Stroke is the number four cause of death and the leading cause of disability in American adults. During National Stroke Awareness Month in May, learn the symptoms of stroke, and make healthy lifestyle choices to lower your risk. If you or someone you know has sudden confusion, numbness of the face or arm or trouble speaking, call 911 right away.

Caregivers affected by stroke, too

In July 2012, Marie’s husband Keith suffered a massive stroke.

Keith was treated at Duke University Hospital for about two weeks, then transferred to Durham Regional Hospital’s Durham Rehabilitation Institute where he stayed for nearly four months. Since then, Keith has received treatment at the Brian Center of Durham. “All the nurses, doctors and CNAs at Duke and Durham Regional were wonderful,” said Marie.

Keith’s recovery has been difficult—not only for him but also for Marie. The support Marie has received from Keith’s care team and the stroke support group at Durham Regional has been important.

For Marie’s full story and to learn more about stroke, visit durhamregional.org. Then check this blog each week in May for a new story from a stroke patient or caregiver as part of National Stroke Awareness Month.

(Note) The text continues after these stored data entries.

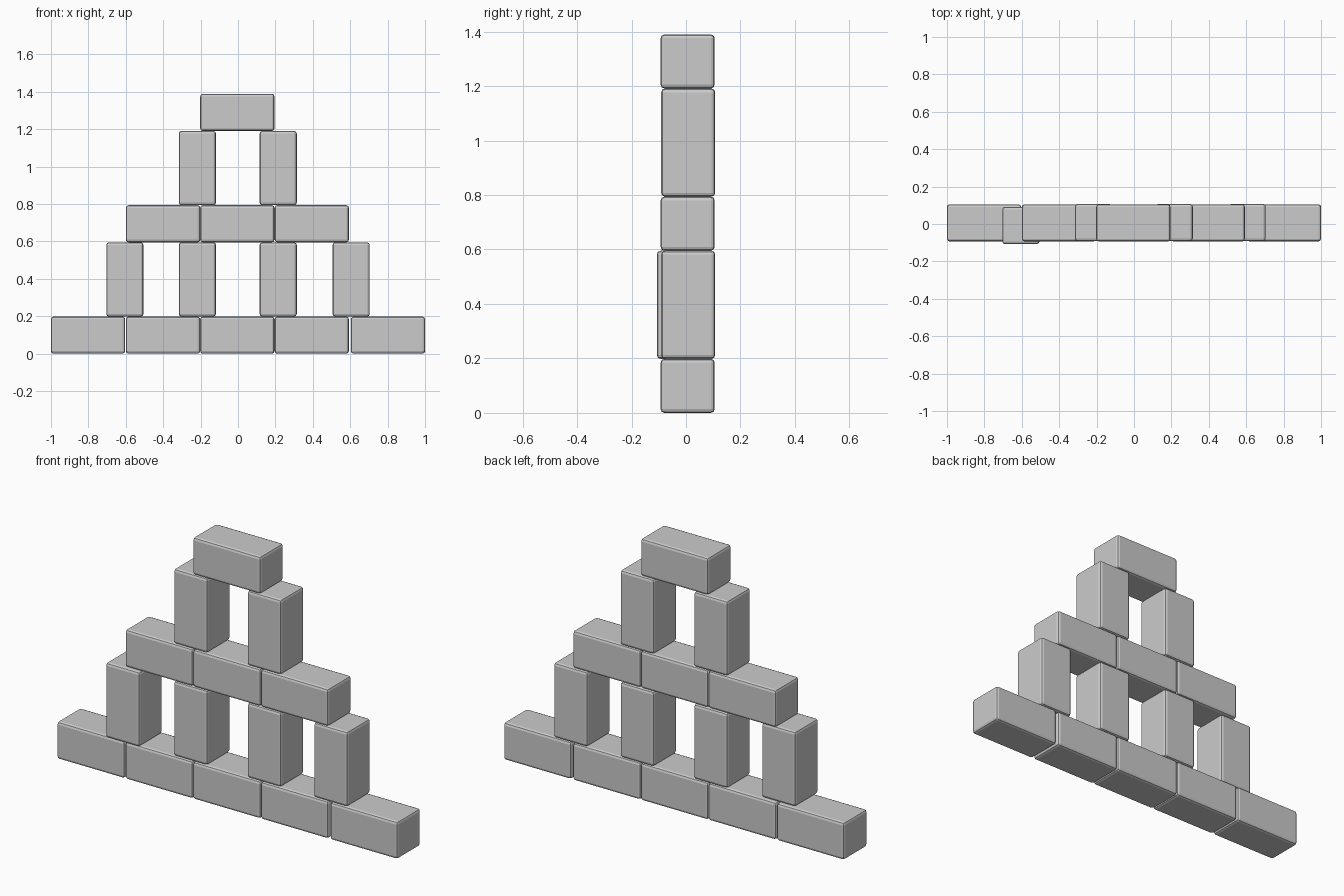
import bpy

if "Cube" in bpy.data.objects:
    bpy.data.objects.remove(bpy.data.objects["Cube"])

S = 0.1985   # brick thickness
L = 2 * S    # brick length


def brick(name, x, y, z, upright=False):
    """Bevelled block whose underside rests at height z."""
    height = L if upright else S
    bpy.ops.mesh.primitive_cube_add(size=1, location=(x, y, z + height / 2))
    ob = bpy.context.object
    ob.name = name
    ob.scale = (S if upright else L, S, height)
    bpy.ops.object.transform_apply(location=False, rotation=False, scale=True)
    bevel = ob.modifiers.new("soft_edges", 'BEVEL')
    bevel.width = 0.014
    bevel.segments = 2


def row(name, bricks, z, upright=False):
    for i, (x, y) in enumerate(bricks, 1):
        brick(f"{name}_{i}", x, y, z, upright)


# bottom course of lying bricks
row("base_brick", [(x, 0.006) for x in (-0.8015, -0.4005, -0.0035, 0.3945, 0.8015)], 0)

# lower pillars, the leftmost sitting slightly forward
row("lower_pillar", [(-0.605, -0.008), (-0.217, 0.008), (0.215, 0.008), (0.605, 0.008)], S, True)

# middle course
row("middle_brick", [(x, 0.006) for x in (-0.4005, -0.0035, 0.3945)], 3 * S)

# upper pillars
row("upper_pillar", [(-0.217, 0.008), (0.215, 0.008)], 4 * S, True)

# capping brick
brick("top_brick", -0.0035, 0.006, 6 * S)
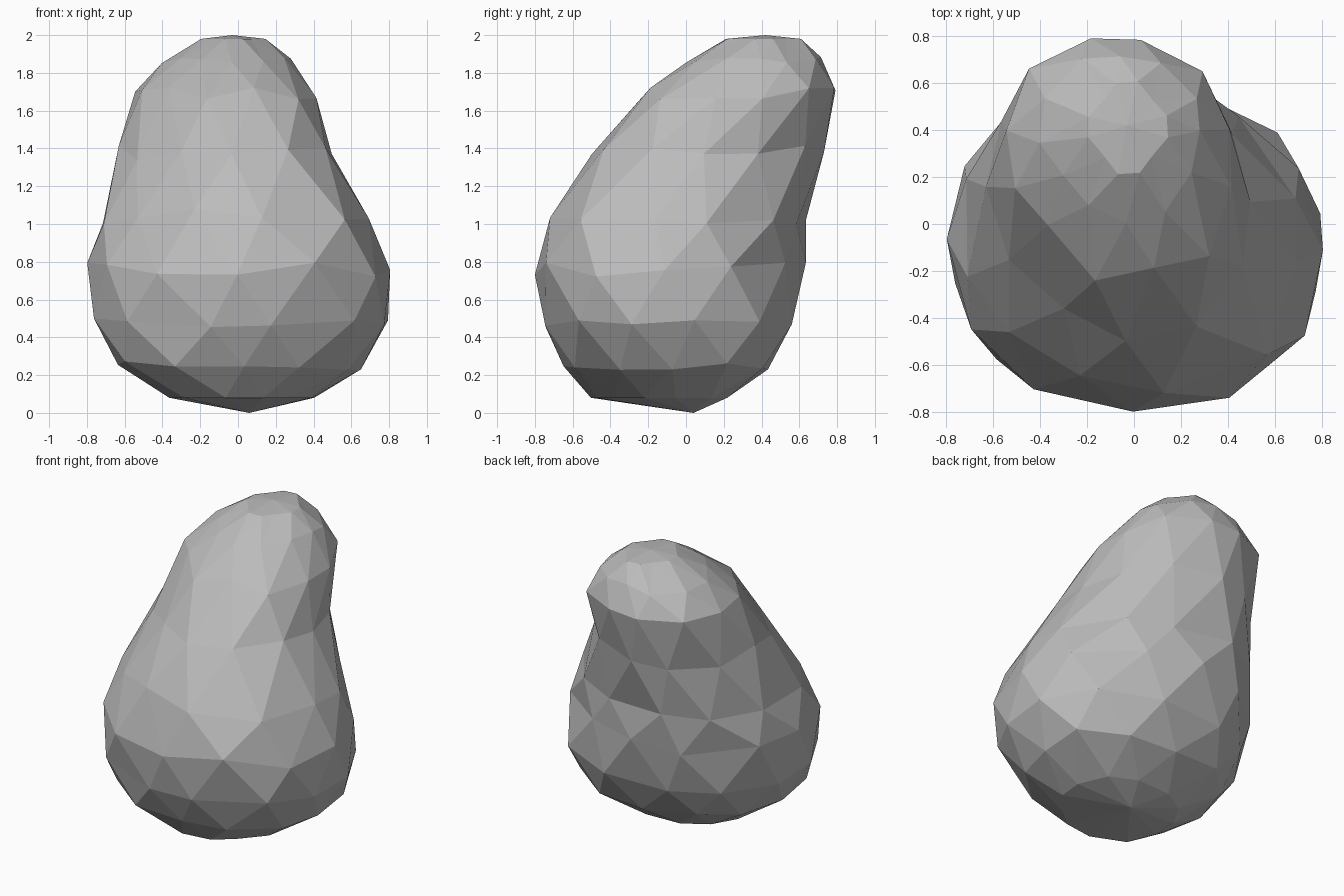
import bpy
import bmesh
import math
import random
from mathutils import Vector

random.seed(4)

default_cube = bpy.data.objects.get("Cube")
if default_cube:
    bpy.data.objects.remove(default_cube, do_unlink=True)

# Outline of the boulder: height, x and y limits of each level, then the
# fullness of its corners: back left, back right, front right, front left
LEVELS = [
    (.08, -.36, .40, -.50, .22, .08, 0, .08, -.12),
    (.25, -.62, .67, -.64, .45, .11, 0, .14, .03),
    (.48, -.76, .79, -.75, .57, .04, 0, .05, .04),
    (.76, -.79, .79, -.79, .63, -.03, .01, .02, .08),
    (1.03, -.73, .68, -.71, .66, -.01, .01, -.06, .12),
    (1.38, -.63, .48, -.48, .72, -.05, .01, -.18, .13),
    (1.70, -.54, .40, -.22, .79, .06, .09, -.12, .10),
    (1.87, -.38, .28, .03, .72, .03, .04, -.08, .04),
    (1.98, -.20, .15, .20, .62, -.2, -.2, -.2, -.2),
]
SIDES = 12


def valley(angle, z):
    """Depth of the hollow that runs down between the head and the shoulder."""
    across = (angle - math.radians(68)) / .4
    along = (z - .97) / .25
    return .09 * math.exp(-across ** 2 - along ** 2)


def surface_point(level, angle):
    """Point on the rock at a fractional level and an angle around it."""
    index = min(int(level), len(LEVELS) - 2)
    mix = level - index
    z, left, right, front, back, *corners = (
        a + (b - a) * mix for a, b in zip(LEVELS[index], LEVELS[index + 1]))
    angle %= math.tau
    corner = corners[int(angle / (math.pi / 2)) % 4]
    swell = 1.02 + corner * math.sin(2 * angle) ** 2 - valley(angle, z)
    x = (left + right) / 2 + (right - left) / 2 * math.cos(angle) * swell
    y = (front + back) / 2 + (back - front) / 2 * math.sin(angle) * swell
    return Vector((x, y, z))


# Staggered rings with uneven spacing, joined by triangles
bm = bmesh.new()
rings = []
last = len(LEVELS) - 1
for i in range(len(LEVELS)):
    loose = 0 if i in (0, last) else .14
    ring = []
    for j in range(SIDES):
        angle = (j + (i + 1) % 2 / 2 + random.uniform(-.13, .13)) * math.tau / SIDES
        ring.append(bm.verts.new(
            surface_point(i + random.uniform(-loose, loose), angle)))
    rings.append(ring)

for i, (lower, upper) in enumerate(zip(rings, rings[1:])):
    aligned, offset = (lower, upper) if i % 2 else (upper, lower)
    for j in range(SIDES):
        k = (j + 1) % SIDES
        bm.faces.new((aligned[j], aligned[k], offset[j]))
        bm.faces.new((offset[j], aligned[k], offset[k]))

# Close the underside and the crown
for ring, tip in ((rings[0], (.06, .04, 0)), (rings[-1], (-.03, .42, 2))):
    centre = bm.verts.new(tip)
    for j in range(SIDES):
        bm.faces.new((ring[j], ring[(j + 1) % SIDES], centre))

bmesh.ops.recalc_face_normals(bm, faces=bm.faces)
mesh = bpy.data.meshes.new("boulder")
bm.to_mesh(mesh)
bm.free()

# Plain grey stone
stone = bpy.data.materials.new("stone grey")
stone.use_nodes = True
colour = (.5, .5, .5, 1)
stone.diffuse_color = colour
for node in stone.node_tree.nodes:
    if node.type == 'BSDF_PRINCIPLED':
        node.inputs["Base Color"].default_value = colour
mesh.materials.append(stone)

boulder = bpy.data.objects.new("boulder", mesh)
bpy.context.scene.collection.objects.link(boulder)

Stroke is the number four cause of death and the leading cause of disability in American adults. During National Stroke Awareness Month in May, learn the symptoms of stroke, and make healthy lifestyle choices to lower your risk. If you or someone you know has sudden confusion, numbness of the face or arm or trouble speaking, call 911 right away.

May is Stroke Awareness Month

Last year, Robert Baynard laid down for an afternoon nap. When he awoke to take his dog out for his usual evening walk, Robert started staggering and had trouble getting up and down. He went to sleep that night feeling strange, but thinking it wasn’t anything serious.

The next morning, Robert was still feeling strange and by the time he and his wife decided it was time to seek medical attention, he had trouble even getting in the car. They went to the Emergency Department at Veterans Affairs Medical Center in Durham, where they learned Robert had suffered a stroke.

ClockToday, Robert is steadily getting back to himself.

Stroke is the number four cause of death and the leading cause of disability in American adults. During National Stroke Awareness Month in May, learn the symptoms of stroke, and make healthy lifestyle choices to lower your risk. If you or someone you know has sudden confusion, numbness of the face or arm or trouble speaking, call 911 right away.

For Robert’s full story and to learn more about stroke, visit durhamregional.org. Then check out our blog each week in May for a new story from a stroke patient or caregiver as part of National Stroke Awareness Month.